The night watch personnel were assigned on a four hour shift between 4:00pm and 8:00am. The duties of the night watch person was to monitor water troughs and maintain the check the welfare of the cattle on all decks.
Feed and water
The fodder loaded on the vessel exceeded the ASEL requirement. The pelleted fodder was stored in three silos and was delivered to chutes on each deck. The crew manually filled the fodder troughs that hung on the outside of pen rails. Three to five troughs were available for each pen. The cattle were fed pellets twice a day and chaff was fed to various pens at 3:30pm.
Water was produced using four reverse osmosis units. Fresh water was supplied to the cattle by automatic nose bowls located in the corners of the pens. Water availability was adequate for the whole voyage.
The vessel had 5 enclosed decks. The ventilation system supplied air directly into the livestock pens via large overhead pipes and the air extraction system removed warmer air and odours. The ventilation system was monitored on the bridge with alerts to notify of any malfunction. The hatches on Deck 5 were left open for the entire voyage to aid ventilation.
The ventilation system functioned consistently however, high equatorial temperatures were experienced for much of the day and night, providing little or no period of respite for the cattle.
Temperatures were recorded at around 9:30am daily on each deck using a whirling hygrometer. The observer noted that the temperatures recorded at 9:30am were not the hottest part of the day. The daily deck temperatures recorded in the daily report around the equatorial region when the signs of heat stress were observed were 30 - 33°C dry bulb, 27 – 28°C wet bulb and 72 – 78% humidity.
Sawdust was added to pens and hospital pens to improve pad condition as required. For the most part of the voyage, pads remained dry and appeared acceptable. Unconsumed pellets and chaff were added to the pad which appeared to benefit the condition of the pad.

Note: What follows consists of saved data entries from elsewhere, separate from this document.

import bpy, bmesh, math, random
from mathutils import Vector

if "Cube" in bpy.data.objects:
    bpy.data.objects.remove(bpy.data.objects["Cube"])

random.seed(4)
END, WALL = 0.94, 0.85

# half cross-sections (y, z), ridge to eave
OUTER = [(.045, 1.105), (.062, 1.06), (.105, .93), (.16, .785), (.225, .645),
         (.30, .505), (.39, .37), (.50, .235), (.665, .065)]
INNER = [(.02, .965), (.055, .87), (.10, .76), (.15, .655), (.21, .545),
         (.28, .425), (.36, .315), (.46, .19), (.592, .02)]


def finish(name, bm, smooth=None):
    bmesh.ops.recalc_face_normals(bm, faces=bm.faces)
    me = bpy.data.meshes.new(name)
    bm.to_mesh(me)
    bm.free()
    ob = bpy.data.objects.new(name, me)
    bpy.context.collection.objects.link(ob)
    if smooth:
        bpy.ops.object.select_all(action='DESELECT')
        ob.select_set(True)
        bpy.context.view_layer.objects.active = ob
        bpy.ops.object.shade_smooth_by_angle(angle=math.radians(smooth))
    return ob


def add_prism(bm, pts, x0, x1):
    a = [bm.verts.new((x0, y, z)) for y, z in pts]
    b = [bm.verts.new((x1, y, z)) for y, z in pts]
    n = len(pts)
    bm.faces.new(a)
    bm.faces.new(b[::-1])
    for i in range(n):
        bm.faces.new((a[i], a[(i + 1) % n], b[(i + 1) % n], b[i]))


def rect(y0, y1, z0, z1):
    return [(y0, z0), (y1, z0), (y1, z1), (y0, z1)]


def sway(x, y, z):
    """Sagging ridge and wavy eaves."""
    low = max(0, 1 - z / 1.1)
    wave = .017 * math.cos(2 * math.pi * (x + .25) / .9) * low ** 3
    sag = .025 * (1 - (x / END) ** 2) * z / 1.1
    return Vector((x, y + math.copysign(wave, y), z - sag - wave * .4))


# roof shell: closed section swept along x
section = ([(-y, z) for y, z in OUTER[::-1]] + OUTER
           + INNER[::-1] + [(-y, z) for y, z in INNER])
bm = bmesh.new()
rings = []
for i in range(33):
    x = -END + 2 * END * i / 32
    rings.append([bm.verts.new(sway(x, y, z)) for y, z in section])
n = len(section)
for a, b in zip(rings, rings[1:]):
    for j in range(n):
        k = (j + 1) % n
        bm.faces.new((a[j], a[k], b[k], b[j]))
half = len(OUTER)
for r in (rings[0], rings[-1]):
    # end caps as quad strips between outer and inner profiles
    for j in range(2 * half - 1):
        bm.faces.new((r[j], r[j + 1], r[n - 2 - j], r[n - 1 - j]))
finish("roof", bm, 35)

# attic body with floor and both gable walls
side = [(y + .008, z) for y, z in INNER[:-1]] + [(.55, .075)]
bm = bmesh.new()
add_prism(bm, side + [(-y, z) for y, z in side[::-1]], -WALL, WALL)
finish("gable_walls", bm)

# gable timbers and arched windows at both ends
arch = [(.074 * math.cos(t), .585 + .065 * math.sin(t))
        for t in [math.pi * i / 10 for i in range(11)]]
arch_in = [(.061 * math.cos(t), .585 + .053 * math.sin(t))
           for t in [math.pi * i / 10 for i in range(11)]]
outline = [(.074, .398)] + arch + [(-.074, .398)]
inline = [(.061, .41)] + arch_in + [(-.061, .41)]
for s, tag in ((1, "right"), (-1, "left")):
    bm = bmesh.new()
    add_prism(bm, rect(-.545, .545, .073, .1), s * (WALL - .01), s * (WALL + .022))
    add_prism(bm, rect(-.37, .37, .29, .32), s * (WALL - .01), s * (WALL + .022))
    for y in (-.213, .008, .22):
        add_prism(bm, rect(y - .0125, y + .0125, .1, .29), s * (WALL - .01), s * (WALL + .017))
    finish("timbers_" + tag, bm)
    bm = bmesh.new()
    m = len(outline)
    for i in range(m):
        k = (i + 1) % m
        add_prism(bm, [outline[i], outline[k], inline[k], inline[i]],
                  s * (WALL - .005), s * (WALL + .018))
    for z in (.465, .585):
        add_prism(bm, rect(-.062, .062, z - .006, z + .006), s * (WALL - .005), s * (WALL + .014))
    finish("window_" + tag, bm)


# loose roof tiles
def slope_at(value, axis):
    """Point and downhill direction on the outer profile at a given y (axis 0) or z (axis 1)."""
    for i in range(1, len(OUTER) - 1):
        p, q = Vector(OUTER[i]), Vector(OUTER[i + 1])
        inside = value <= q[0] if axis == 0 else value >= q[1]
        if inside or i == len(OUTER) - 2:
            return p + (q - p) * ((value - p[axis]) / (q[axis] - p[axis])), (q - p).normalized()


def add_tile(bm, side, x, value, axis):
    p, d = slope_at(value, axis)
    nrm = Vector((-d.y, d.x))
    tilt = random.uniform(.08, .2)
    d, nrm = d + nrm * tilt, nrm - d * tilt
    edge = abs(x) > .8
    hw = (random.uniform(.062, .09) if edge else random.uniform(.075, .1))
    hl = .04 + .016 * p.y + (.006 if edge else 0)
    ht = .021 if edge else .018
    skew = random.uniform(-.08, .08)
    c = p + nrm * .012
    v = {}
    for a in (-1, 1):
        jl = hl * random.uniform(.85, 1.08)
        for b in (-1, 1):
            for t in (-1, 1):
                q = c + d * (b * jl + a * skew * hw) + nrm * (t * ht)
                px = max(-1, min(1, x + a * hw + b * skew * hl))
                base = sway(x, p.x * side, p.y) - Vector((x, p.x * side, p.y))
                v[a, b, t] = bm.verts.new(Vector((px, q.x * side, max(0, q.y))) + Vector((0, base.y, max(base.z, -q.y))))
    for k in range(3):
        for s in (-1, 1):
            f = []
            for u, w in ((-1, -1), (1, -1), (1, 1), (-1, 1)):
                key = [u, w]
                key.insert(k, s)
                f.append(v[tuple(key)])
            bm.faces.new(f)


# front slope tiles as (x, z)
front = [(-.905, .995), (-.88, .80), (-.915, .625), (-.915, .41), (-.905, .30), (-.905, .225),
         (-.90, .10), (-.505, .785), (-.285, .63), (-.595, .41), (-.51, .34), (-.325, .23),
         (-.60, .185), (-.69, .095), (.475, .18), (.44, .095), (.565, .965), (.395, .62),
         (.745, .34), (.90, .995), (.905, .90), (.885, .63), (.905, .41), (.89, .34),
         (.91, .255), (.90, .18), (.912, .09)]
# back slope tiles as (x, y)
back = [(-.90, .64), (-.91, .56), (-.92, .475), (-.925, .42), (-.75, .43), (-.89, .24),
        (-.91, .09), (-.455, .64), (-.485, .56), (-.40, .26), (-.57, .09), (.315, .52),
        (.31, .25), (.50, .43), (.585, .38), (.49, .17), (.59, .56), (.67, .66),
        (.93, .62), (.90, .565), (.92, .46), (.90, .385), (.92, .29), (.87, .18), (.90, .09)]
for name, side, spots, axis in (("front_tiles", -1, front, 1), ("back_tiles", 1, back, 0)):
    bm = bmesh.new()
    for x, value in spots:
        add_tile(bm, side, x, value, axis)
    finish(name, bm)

Deck washing commenced on day 9 in hold three of Deck 4 and 5. The wash down was split over three days on this voyage and the observer found it to be stress free to the cattle. Sawdust was applied to all pens after the wash.
Health and welfare
The AAV and stockperson routinely inspected the livestock twice a day. Any animals identified as having an injury or illness were transferred to hospital pens and given appropriate medication. Approximately 8 cattle were treated for lameness during the voyage.
There were fourteen mortalities during the voyage. The AAV attributed 5 mortalities to heat stress, 4 mortalities were due to enterotoxaemia and pneumonia, 3 mortalities were due to undetermined causes and 2 animals were euthanased.
On day 6, the vessel stopped for engine repairs between 11:30am and 5:48pm. Livestock services including the ventilation system were maintained. However, the walls and sundeck were being heated by direct sunlight as there was an absence of any cloud cover in the equatorial region with no cooling effect from normal travel movement. The AAV noted that heat from the engine room contributed to the hot areas on the vessel.
There were five mortalities cause by heat stress between days 6 and 8. High temperatures negatively impacted the health and welfare of other animals on the vessel. The observer noted 25% of livestock were affected by heat stress on Deck 4, hold 3 on days 6 – 8. The signs of heat stress included increased respiratory rate, necks extended, open mouth breathing, tongues protruding, cattle congregating usually under the best ventilated area, lethargic demeanour and suppressed appetite.
Strategies were implemented to reduce the number of livestock affected by the heat including reducing the stocking densities of pens in hot spots of Deck 4, hold 3, ensuring ad lib access to clean cool water, washing the decks, spraying the vessel structure to reduce heat and minimise the disturbance of livestock.
Cattle had access to adequate feed and water during the discharge process. Overall, the discharge was undertaken in a timely manner and the health and welfare of the cattle was maintained throughout the process.
The exporter arrangements were observed to be implemented during the voyage and to be compliant with ASEL requirements.